Here you’ll find many white tailed deer interesting facts. The white-tailed deer (Odocoileus virginianus) is a medium-sized animal that lives in South America to Central America. It is also called simply ‘whitetail’.
White Tailed Deer Facts
White-tailed deer has a reddish coat which becomes greyish–brown in summer.
Depending on the subspecies, white tailed deer has varied sizes and weights. Adult males (bucks) in North America weigh up to 100 – 125 pounds. The female (doe) deer averages 88 – 198 pounds in North America. The biggest white-tailed deer weighed up to 511 pounds.
Male deer are called bucks while females are known as doe. Bucks have big antlers whereas females lack one. If bucks lose antlers in fight they can regrow.

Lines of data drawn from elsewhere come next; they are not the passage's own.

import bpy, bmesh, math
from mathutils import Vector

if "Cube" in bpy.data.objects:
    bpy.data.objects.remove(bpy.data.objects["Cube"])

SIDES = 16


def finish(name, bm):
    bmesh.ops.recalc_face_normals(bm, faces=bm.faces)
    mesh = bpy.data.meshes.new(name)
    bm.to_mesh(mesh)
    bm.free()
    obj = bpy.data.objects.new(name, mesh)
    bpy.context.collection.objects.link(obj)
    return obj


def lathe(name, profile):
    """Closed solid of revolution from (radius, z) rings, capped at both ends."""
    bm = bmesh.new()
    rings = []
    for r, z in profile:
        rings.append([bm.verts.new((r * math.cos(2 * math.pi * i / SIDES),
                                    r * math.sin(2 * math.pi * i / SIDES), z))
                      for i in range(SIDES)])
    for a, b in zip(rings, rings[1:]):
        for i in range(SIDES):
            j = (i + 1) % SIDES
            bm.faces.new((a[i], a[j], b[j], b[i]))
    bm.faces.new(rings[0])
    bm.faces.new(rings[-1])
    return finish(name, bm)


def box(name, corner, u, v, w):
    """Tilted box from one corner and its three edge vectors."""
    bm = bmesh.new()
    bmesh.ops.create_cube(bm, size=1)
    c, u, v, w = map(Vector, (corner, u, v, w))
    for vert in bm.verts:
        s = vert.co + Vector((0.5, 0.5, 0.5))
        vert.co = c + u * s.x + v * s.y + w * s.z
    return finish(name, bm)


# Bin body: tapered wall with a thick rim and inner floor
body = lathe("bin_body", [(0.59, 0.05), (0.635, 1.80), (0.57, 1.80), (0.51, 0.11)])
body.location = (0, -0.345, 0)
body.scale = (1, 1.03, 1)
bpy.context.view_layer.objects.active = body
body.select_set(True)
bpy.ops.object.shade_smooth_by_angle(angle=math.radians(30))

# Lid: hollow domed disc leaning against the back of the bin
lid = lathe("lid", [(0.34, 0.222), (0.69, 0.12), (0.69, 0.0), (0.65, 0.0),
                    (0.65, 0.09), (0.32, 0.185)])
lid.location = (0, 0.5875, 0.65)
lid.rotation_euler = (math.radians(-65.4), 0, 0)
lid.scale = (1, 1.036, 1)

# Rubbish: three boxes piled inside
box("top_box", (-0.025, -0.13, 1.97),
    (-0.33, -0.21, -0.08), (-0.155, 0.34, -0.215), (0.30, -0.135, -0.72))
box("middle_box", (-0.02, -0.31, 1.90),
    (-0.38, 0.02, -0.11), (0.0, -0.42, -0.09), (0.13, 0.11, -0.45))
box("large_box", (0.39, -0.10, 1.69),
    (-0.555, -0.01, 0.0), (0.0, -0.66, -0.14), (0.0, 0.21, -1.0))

Where do white tailed deer live? White-tailed deer live in a wide variety of habitats such as broadleaf forests, tropical forests, subtropical dry, mixed deciduous forests, wooded lowlands, savanna woodlands, riparian corridors, and open prairie.
They are found in the United States, Bolivia, Mexico, Peru, South America, Rocky Mountains, northern Great Plains, Jamaica, South Dakota, Wyoming, Foothill grasslands, and Montana Valley.

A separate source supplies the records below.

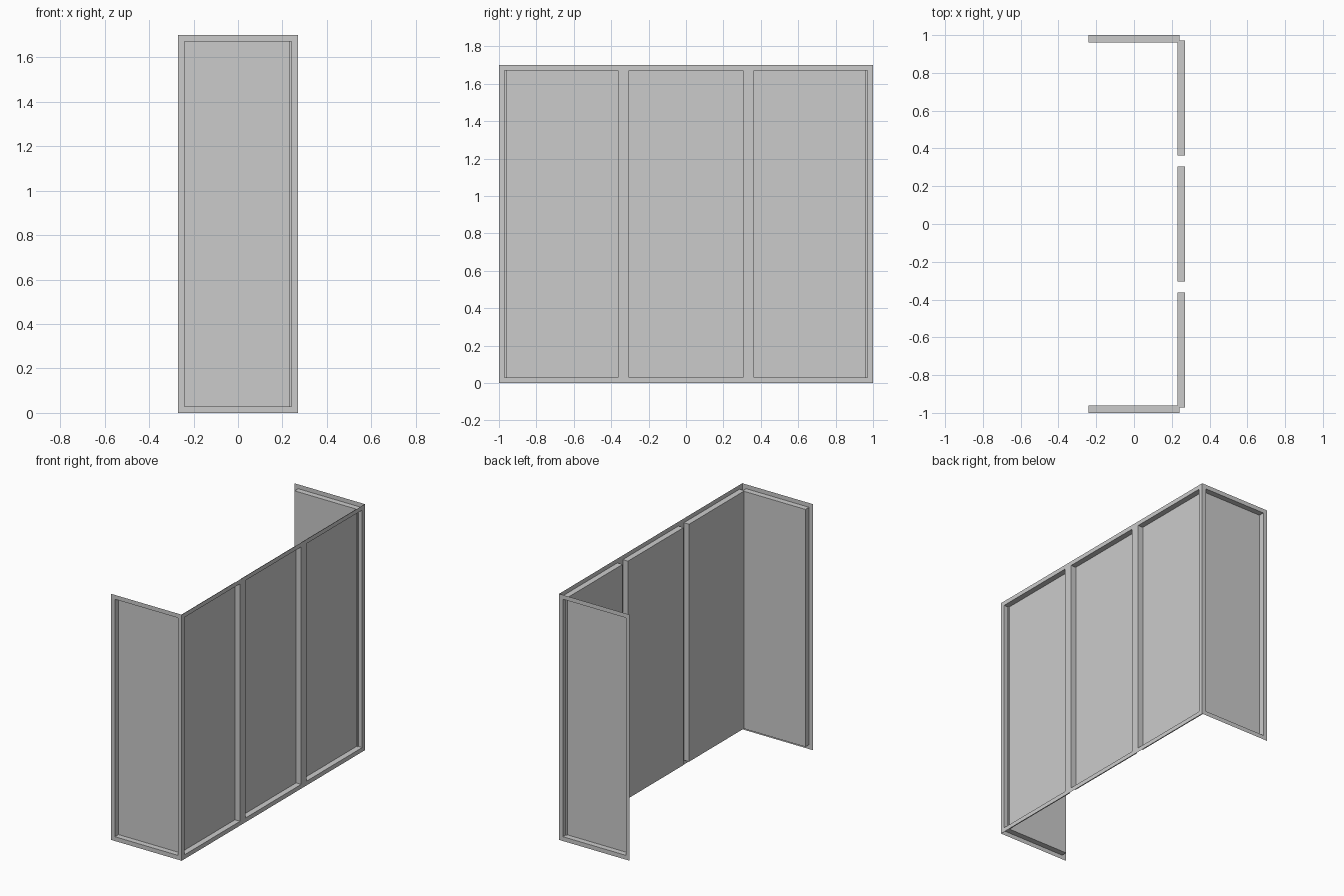
import bpy
import bmesh
from mathutils import Vector

cube = bpy.data.objects.get("Cube")
if cube:
    bpy.data.objects.remove(cube, do_unlink=True)

HALF_X, HALF_Y, HEIGHT = 0.27, 1.0, 1.70
BORDER, DEPTH = 0.042, 0.039

grey = bpy.data.materials.new("light grey")
grey.use_nodes = True
colour = (0.6, 0.6, 0.6, 1)
grey.diffuse_color = colour
grey.node_tree.nodes["Principled BSDF"].inputs["Base Color"].default_value = colour


def panelled_wall(name, start, end, bays):
    """Thin upright sheet whose equal bays are sunk behind a border."""
    start, end = Vector(start), Vector(end)
    up = Vector((0, 0, HEIGHT))
    bm = bmesh.new()
    posts = []
    for i in range(bays + 1):
        foot = start.lerp(end, i / bays)
        posts.append((bm.verts.new(foot), bm.verts.new(foot + up)))
    faces = [bm.faces.new((a[0], b[0], b[1], a[1])) for a, b in zip(posts, posts[1:])]
    inward = -(end - start).cross(up).normalized()
    bm.normal_update()

    # Border first, then straight-sided recesses
    bmesh.ops.inset_individual(bm, faces=faces, thickness=BORDER)
    for face in faces:
        sunk = bmesh.ops.extrude_discrete_faces(bm, faces=[face])["faces"][0]
        rim = [v.co.copy() for v in sunk.verts]
        bmesh.ops.translate(bm, verts=sunk.verts, vec=inward * DEPTH)
        inner = list(sunk.verts)
        outer = [bm.verts.new(co) for co in rim]
        # Side strips of the recess, unless the extrusion already made them
        if all(len(e.link_faces) < 2 for e in sunk.edges):
            for i in range(4):
                j = (i + 1) % 4
                bm.faces.new((outer[i], outer[j], inner[j], inner[i]))
    loose = [v for v in bm.verts if not v.link_faces]
    bmesh.ops.delete(bm, geom=loose, context="VERTS")
    bmesh.ops.remove_doubles(bm, verts=bm.verts, dist=0.0001)
    bm.normal_update()

    mesh = bpy.data.meshes.new(name)
    bm.to_mesh(mesh)
    bm.free()
    mesh.materials.append(grey)
    obj = bpy.data.objects.new(name, mesh)
    bpy.context.collection.objects.link(obj)
    return obj


# Two end walls and the long wall between them, all facing outward
panelled_wall("front_end_wall", (-HALF_X, -HALF_Y, 0), (HALF_X, -HALF_Y, 0), 1)
panelled_wall("long_side_wall", (HALF_X, -HALF_Y, 0), (HALF_X, HALF_Y, 0), 3)
panelled_wall("back_end_wall", (HALF_X, HALF_Y, 0), (-HALF_X, HALF_Y, 0), 1)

What do white tailed deer eat? White-tailed deer eat shoots, grasses, legumes, plants, cacti, leaves, prairie forbs, fruits, acorns, mushrooms, and poison ivy.

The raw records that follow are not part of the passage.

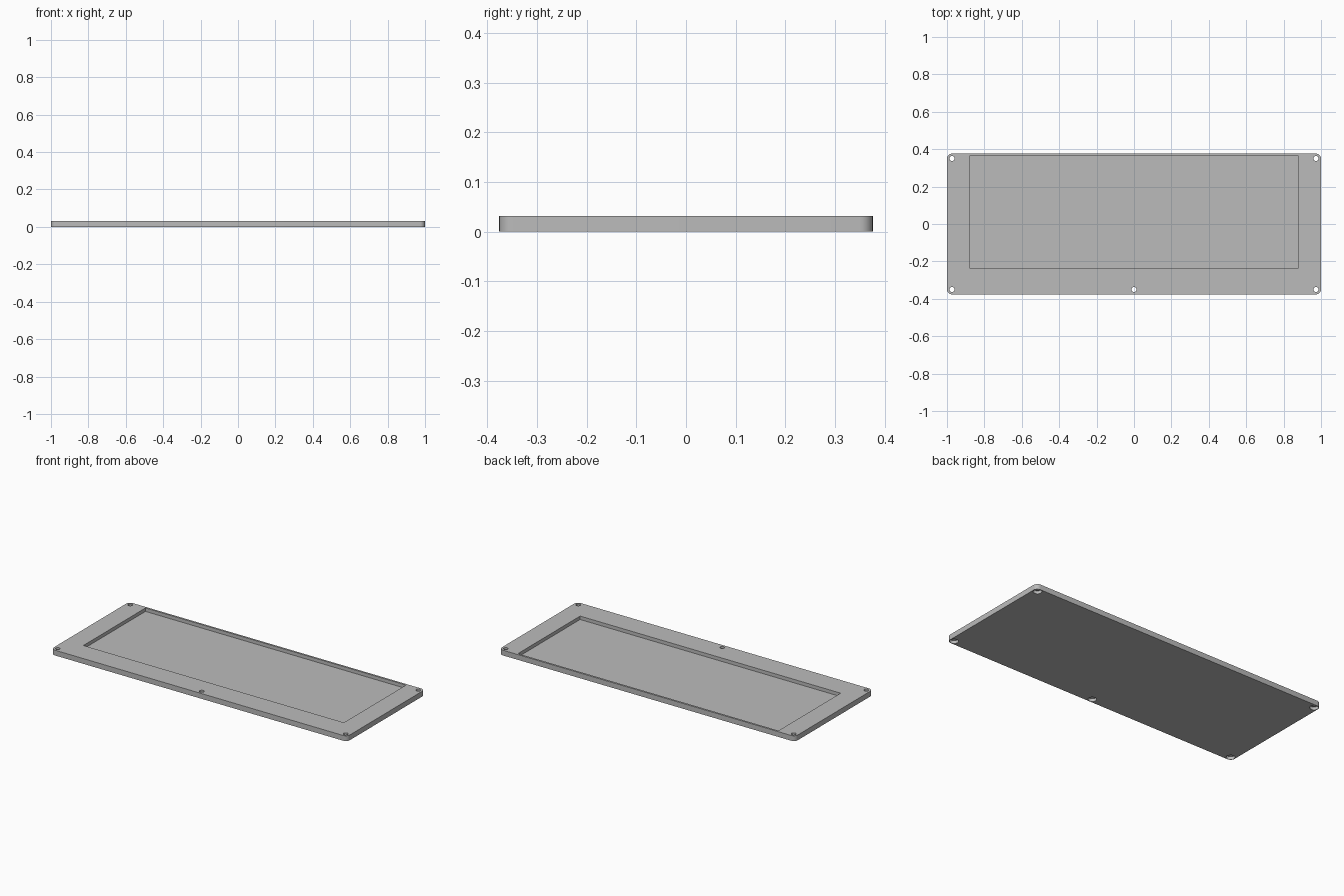
import bpy
import bmesh
from mathutils import Matrix, Vector

WIDTH, DEPTH, HEIGHT = 2.0, 0.752, 0.032
CORNER = 0.027
HOLE_X, HOLE_Y = 0.973, 0.35
HOLE_R, RECESS_R, RECESS_H = 0.0135, 0.024, 0.018
POCKET_FLOOR = 0.011

old = bpy.data.objects.get("Cube")
if old:
    bpy.data.objects.remove(old, do_unlink=True)

# Plain grey material
grey = bpy.data.materials.new("plain grey")
grey.use_nodes = True
colour = (0.5, 0.5, 0.5, 1)
grey.diffuse_color = colour
grey.node_tree.nodes["Principled BSDF"].inputs["Base Color"].default_value = colour


def make_object(name, bm):
    mesh = bpy.data.meshes.new(name)
    bm.to_mesh(mesh)
    bm.free()
    mesh.materials.append(grey)
    obj = bpy.data.objects.new(name, mesh)
    bpy.context.collection.objects.link(obj)
    return obj


def box(name, low, high, corner=0):
    low, high = Vector(low), Vector(high)
    bm = bmesh.new()
    place = Matrix.Translation((low + high) / 2) @ Matrix.Diagonal((*(high - low), 1))
    bmesh.ops.create_cube(bm, size=1, matrix=place)
    if corner:
        upright = [e for e in bm.edges if abs(e.verts[0].co.z - e.verts[1].co.z) > 0.001]
        bmesh.ops.bevel(bm, geom=upright, offset=corner, segments=8,
                        profile=0.5, affect='EDGES')
    return make_object(name, bm)


def cylinders(name, spots, radius, low, high):
    bm = bmesh.new()
    for x, y in spots:
        bmesh.ops.create_cone(bm, cap_ends=True, segments=32, radius1=radius, radius2=radius,
                              depth=high - low,
                              matrix=Matrix.Translation((x, y, (low + high) / 2)))
    return make_object(name, bm)


# Rounded plate
plate = box("base_plate", (-WIDTH / 2, -DEPTH / 2, 0), (WIDTH / 2, DEPTH / 2, HEIGHT), CORNER)

# Cutters: shallow pocket, screw holes and screw head recesses underneath
spots = [(x, y) for x in (-HOLE_X, HOLE_X) for y in (-HOLE_Y, HOLE_Y)] + [(0, -HOLE_Y)]
cutters = [
    box("pocket_cutter", (-0.88, -0.235, POCKET_FLOOR), (0.88, 0.364, 0.1)),
    cylinders("hole_cutter", spots, HOLE_R, -0.05, 0.1),
    cylinders("recess_cutter", spots, RECESS_R, -0.05, RECESS_H),
]
for cutter in cutters:
    cutter.hide_render = True
    cut = plate.modifiers.new(cutter.name, 'BOOLEAN')
    cut.operation = 'DIFFERENCE'
    cut.solver = 'EXACT'
    cut.object = cutter

# Apply the cuts, then drop the cutters
bpy.ops.object.select_all(action='DESELECT')
plate.select_set(True)
bpy.context.view_layer.objects.active = plate
for cutter in cutters:
    bpy.ops.object.modifier_apply(modifier=cutter.name)
    bpy.data.objects.remove(cutter, do_unlink=True)

bpy.ops.object.shade_smooth_by_angle()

The female produces 1 – 3 babies (fawns) in May or June. The fawns weigh 44 – 77 pounds at birth. They will be independent after 56 – 70 days.
White tailed deer do not only produce sounds to communicate—they use body language such as raising their tails or scent to send signals. They have a sound like squeal, short grunt, or bleat.
White tailed deer predators: They have many predators in the wild including American alligators, bobcats, wolves, jaguars, corvids, coyotes, cougars, bears, Canada lynx, and wolverines. Although less so often bald eagles and golden eagles can also prey on white-tailed deer fawn.
The population of white tailed deer in the United States is estimated at 30 million.